Labor and Economic Opportunity
Michigan’s multi-departmental Unemployment Insurance Fraud Task Force of state and federal agencies is collaborating to investigate and prosecute unemployment fraud and bring criminals to justice. Members are also partnering to assure legitimate claimants receive the benefits they deserve and protect Michiganders from unemployment identity theft.
State unemployment insurance systems across the country have been under attack by well-organized criminals attempting to take advantage of the unprecedented global pandemic and economic crisis to illegally obtain benefits through imposter claims. Bad actors are using previously stolen or false personal information from data breaches involving Equifax and others to apply for benefits.
“Unemployment benefits should go to Michigan residents dealing with the hardships of COVID-19, not to criminals seeking to profit from the loses of others,” said Michigan Attorney General Dana Nessel. “Unfortunately, this unprecedented public health crisis has created an opportunity ripe for abuse by people who are exploiting the system and hampering the ability to get legitimate claims paid.”

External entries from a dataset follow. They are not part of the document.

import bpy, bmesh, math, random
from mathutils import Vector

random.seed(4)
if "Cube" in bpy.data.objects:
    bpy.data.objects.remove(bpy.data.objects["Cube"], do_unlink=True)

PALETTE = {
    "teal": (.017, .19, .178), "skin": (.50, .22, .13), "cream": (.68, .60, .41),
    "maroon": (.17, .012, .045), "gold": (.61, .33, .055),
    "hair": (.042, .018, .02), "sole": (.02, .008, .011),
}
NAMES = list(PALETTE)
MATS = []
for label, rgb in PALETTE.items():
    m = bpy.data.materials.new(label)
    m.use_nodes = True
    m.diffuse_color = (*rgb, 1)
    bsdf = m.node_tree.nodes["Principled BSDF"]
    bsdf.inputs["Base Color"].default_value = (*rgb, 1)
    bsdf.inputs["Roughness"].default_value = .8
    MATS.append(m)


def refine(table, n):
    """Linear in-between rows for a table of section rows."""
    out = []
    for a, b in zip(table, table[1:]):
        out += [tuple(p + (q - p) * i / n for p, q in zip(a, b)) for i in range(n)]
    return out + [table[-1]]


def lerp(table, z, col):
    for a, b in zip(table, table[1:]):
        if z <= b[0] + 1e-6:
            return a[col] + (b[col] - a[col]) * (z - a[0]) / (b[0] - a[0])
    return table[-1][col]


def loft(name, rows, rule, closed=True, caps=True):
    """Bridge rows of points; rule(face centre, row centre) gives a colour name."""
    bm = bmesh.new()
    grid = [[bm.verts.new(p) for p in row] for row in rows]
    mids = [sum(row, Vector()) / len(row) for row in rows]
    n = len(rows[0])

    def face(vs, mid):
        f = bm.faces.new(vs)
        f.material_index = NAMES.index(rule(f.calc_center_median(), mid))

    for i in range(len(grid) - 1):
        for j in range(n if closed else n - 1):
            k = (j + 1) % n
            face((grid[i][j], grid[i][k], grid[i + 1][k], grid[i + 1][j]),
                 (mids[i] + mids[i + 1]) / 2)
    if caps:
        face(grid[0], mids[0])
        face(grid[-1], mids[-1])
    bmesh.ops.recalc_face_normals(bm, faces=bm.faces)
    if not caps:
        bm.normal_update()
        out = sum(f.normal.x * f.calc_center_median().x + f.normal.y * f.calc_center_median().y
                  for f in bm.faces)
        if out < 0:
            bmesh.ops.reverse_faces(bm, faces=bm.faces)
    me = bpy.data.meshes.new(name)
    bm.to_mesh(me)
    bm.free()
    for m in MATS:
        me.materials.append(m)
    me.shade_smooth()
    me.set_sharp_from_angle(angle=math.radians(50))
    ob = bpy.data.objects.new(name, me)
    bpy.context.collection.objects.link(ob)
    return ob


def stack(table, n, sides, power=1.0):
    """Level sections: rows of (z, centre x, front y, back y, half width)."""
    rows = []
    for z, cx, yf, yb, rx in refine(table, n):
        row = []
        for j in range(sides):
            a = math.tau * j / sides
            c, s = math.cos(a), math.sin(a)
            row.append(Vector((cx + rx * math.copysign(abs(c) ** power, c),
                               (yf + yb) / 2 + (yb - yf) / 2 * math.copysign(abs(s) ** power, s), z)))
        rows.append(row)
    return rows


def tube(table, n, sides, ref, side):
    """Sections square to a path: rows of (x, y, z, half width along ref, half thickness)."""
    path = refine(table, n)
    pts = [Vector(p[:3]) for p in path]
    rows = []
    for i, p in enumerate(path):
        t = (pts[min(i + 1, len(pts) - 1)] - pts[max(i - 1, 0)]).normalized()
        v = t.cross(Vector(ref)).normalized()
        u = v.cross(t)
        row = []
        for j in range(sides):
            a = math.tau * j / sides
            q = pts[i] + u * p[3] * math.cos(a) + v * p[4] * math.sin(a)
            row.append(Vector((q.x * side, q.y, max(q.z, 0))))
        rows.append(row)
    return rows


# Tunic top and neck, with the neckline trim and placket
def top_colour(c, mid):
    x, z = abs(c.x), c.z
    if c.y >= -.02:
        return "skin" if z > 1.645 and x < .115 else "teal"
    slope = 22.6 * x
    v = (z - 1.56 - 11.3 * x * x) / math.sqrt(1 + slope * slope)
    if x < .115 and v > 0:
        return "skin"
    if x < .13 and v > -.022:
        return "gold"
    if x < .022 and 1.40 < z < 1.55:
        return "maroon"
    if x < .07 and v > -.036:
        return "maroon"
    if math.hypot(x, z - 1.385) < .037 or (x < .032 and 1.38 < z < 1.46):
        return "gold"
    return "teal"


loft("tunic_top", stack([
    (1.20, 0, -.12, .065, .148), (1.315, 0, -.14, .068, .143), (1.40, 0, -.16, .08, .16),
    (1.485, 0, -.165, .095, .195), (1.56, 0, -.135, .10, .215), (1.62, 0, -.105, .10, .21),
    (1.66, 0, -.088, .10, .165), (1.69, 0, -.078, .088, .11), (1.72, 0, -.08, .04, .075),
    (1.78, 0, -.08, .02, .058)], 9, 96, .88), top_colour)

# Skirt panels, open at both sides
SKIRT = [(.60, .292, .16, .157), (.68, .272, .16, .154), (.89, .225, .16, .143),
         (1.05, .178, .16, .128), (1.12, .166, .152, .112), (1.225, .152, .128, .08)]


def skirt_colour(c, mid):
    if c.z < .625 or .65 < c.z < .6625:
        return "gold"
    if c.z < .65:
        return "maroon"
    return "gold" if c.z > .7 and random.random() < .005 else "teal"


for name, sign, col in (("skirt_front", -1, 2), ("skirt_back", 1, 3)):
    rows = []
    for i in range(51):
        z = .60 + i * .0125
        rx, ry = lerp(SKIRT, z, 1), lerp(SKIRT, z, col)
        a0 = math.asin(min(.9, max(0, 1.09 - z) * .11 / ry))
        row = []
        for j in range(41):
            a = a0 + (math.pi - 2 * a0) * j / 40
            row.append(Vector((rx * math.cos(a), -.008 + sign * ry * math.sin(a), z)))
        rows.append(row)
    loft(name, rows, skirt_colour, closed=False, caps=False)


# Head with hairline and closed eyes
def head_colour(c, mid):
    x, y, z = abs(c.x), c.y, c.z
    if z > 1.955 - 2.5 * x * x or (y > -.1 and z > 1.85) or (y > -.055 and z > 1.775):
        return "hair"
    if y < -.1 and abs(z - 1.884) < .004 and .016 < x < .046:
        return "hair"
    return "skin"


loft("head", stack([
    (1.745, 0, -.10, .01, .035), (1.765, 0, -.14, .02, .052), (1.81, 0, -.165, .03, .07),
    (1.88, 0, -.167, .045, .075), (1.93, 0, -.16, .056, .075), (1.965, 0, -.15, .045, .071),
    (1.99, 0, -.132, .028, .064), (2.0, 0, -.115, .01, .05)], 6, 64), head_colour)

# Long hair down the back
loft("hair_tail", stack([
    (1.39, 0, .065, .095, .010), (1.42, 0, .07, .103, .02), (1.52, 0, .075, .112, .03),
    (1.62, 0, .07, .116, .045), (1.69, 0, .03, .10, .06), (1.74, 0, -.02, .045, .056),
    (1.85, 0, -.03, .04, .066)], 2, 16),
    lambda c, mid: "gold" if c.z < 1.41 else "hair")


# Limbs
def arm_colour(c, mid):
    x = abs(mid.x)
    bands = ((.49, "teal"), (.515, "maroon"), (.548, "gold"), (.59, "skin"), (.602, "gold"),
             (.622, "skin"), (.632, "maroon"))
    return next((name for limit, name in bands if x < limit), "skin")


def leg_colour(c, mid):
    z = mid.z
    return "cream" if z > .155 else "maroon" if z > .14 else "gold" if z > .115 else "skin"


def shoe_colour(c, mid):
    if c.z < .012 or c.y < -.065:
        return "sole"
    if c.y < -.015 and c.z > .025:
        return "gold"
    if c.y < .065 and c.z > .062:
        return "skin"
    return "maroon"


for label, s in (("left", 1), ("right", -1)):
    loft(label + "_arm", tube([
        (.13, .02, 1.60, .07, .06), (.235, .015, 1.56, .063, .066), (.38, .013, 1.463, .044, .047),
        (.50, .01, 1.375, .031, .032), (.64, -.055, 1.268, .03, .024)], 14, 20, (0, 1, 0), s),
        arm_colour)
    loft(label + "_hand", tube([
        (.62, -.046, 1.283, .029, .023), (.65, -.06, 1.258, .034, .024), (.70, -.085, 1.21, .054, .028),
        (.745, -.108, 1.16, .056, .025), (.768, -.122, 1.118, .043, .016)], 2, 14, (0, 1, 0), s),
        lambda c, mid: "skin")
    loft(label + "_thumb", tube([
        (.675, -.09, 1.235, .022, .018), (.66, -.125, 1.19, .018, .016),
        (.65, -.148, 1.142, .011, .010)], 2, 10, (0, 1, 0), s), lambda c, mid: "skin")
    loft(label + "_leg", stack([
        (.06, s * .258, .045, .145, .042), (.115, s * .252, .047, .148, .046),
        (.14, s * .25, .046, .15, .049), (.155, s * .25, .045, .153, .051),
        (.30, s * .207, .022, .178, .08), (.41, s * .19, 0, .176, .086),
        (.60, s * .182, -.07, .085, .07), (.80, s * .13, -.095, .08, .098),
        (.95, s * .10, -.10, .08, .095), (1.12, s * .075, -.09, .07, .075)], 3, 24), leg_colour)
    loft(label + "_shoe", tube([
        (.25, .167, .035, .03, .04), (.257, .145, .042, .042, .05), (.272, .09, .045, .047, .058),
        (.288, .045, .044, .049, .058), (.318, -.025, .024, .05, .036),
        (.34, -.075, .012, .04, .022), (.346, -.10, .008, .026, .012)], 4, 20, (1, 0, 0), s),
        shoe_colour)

Processing Legitimate Claims
Using alerts and guidance from law enforcement, and a review of its fraud management system, the UIA developed further fraud protections, including additional identification verification. To prevent potential fraud and respond to nationwide attacks on unemployment systems across the country, the agency announced last week that it used the latest available fraud prevention information and send a Stop Payment notice to around 340,000 active accounts. Over the last week, the UIA was able to validate more than 140,000 legitimate accounts, with benefits resuming within days. Working with fraud experts and law enforcement, the agency continues to use data analytics and direct outreach and to identify legitimate claimants and release benefits as quickly as possible.
Michigan’s unemployment system, like other states across the country remains under attack by criminals. In the last several weeks, many of Michigan’s new claims filed are suspected of fraud. No payments have been sent to the more than 200,000 of these flagged accounts which now must also provide the additional identification verification.
The UIA has also added hundreds of staff and now more than 600 people are working on identity verification, with another 200 staff to be added soon. The agency is also bringing on a national forensic accounting firm and fraud assessment experts to help quickly weed out fraud and clear legitimate claims to ensure Michiganders are protected and workers receive the benefits they deserve.
“The rise in identity theft reports coupled with suspected fraud in new unemployment claims shows that criminals are still attempting to illegally obtain the benefits. It’s extremely upsetting that the actions of these fraudsters have delayed payments meant for our working families,” said UIA Director Steve Gray. “While we continue to work with our state and federal partners to stop this unlawful activity, our focus remains on doing everything we can to quickly validate authentic claims and get our workers the emergency financial assistance they need.”
Task Force members are actively engaged in identifying, locating and prosecuting criminals suspected of unemployment fraud. Actions include:
The UIA has received more than 50,000 reports from individuals reporting unemployment fraud and identity theft in their name through its website since March 15, 2020, with more 40,000 sent since May 1, 2020. The agency will continue to work with Task Force members in its investigation of these reports.
“Identity theft and fraud are serious crimes, and our investigators remain committed to working with the task force to identify fictious claims in order to ensure that benefits can be paid to Michiganders who have filed legitimate claims and are relying on this assistance during this difficult time,” stated Col. Joe Gasper, director of the Michigan State Police.
Unemployment Identity Theft Protection
The UIA has resources to help protect Michiganders against unemployment identity theft.
If a worker receives a Monetary Determination letter from the UIA (Form UIA 1575C) and they have not applied for unemployment benefits, or the name on the form is not theirs, they may be a victim of identity theft. If this happens, they should contact the UIA immediately online at Michigan.gov/UIA through the Report Identity Theft link. More tips on how to prevent unemployment identity theft and what to do if you are a victim are available online.
National Unemployment Fraud
Criminal unemployment activity in Michigan, is a small part of an attack on unemployment systems nationwide. The U.S. Secret Service issued a national alert in May regarding an international criminal ring exploiting the COVID-19 crisis to commit largescale unemployment fraud and the U.S. Dept. of Labor has estimated more than $26 billion in fraudulent unemployment benefits will be lost to criminals during the pandemic.
Unemployment Insurance Fraud Task Force
Nessel announced the Task Force last week to bring special focus and additional resources to bear in investigating and prosecuting fraud in the unemployment insurance program.
In addition to the Attorney General, other agencies participating in this task force include: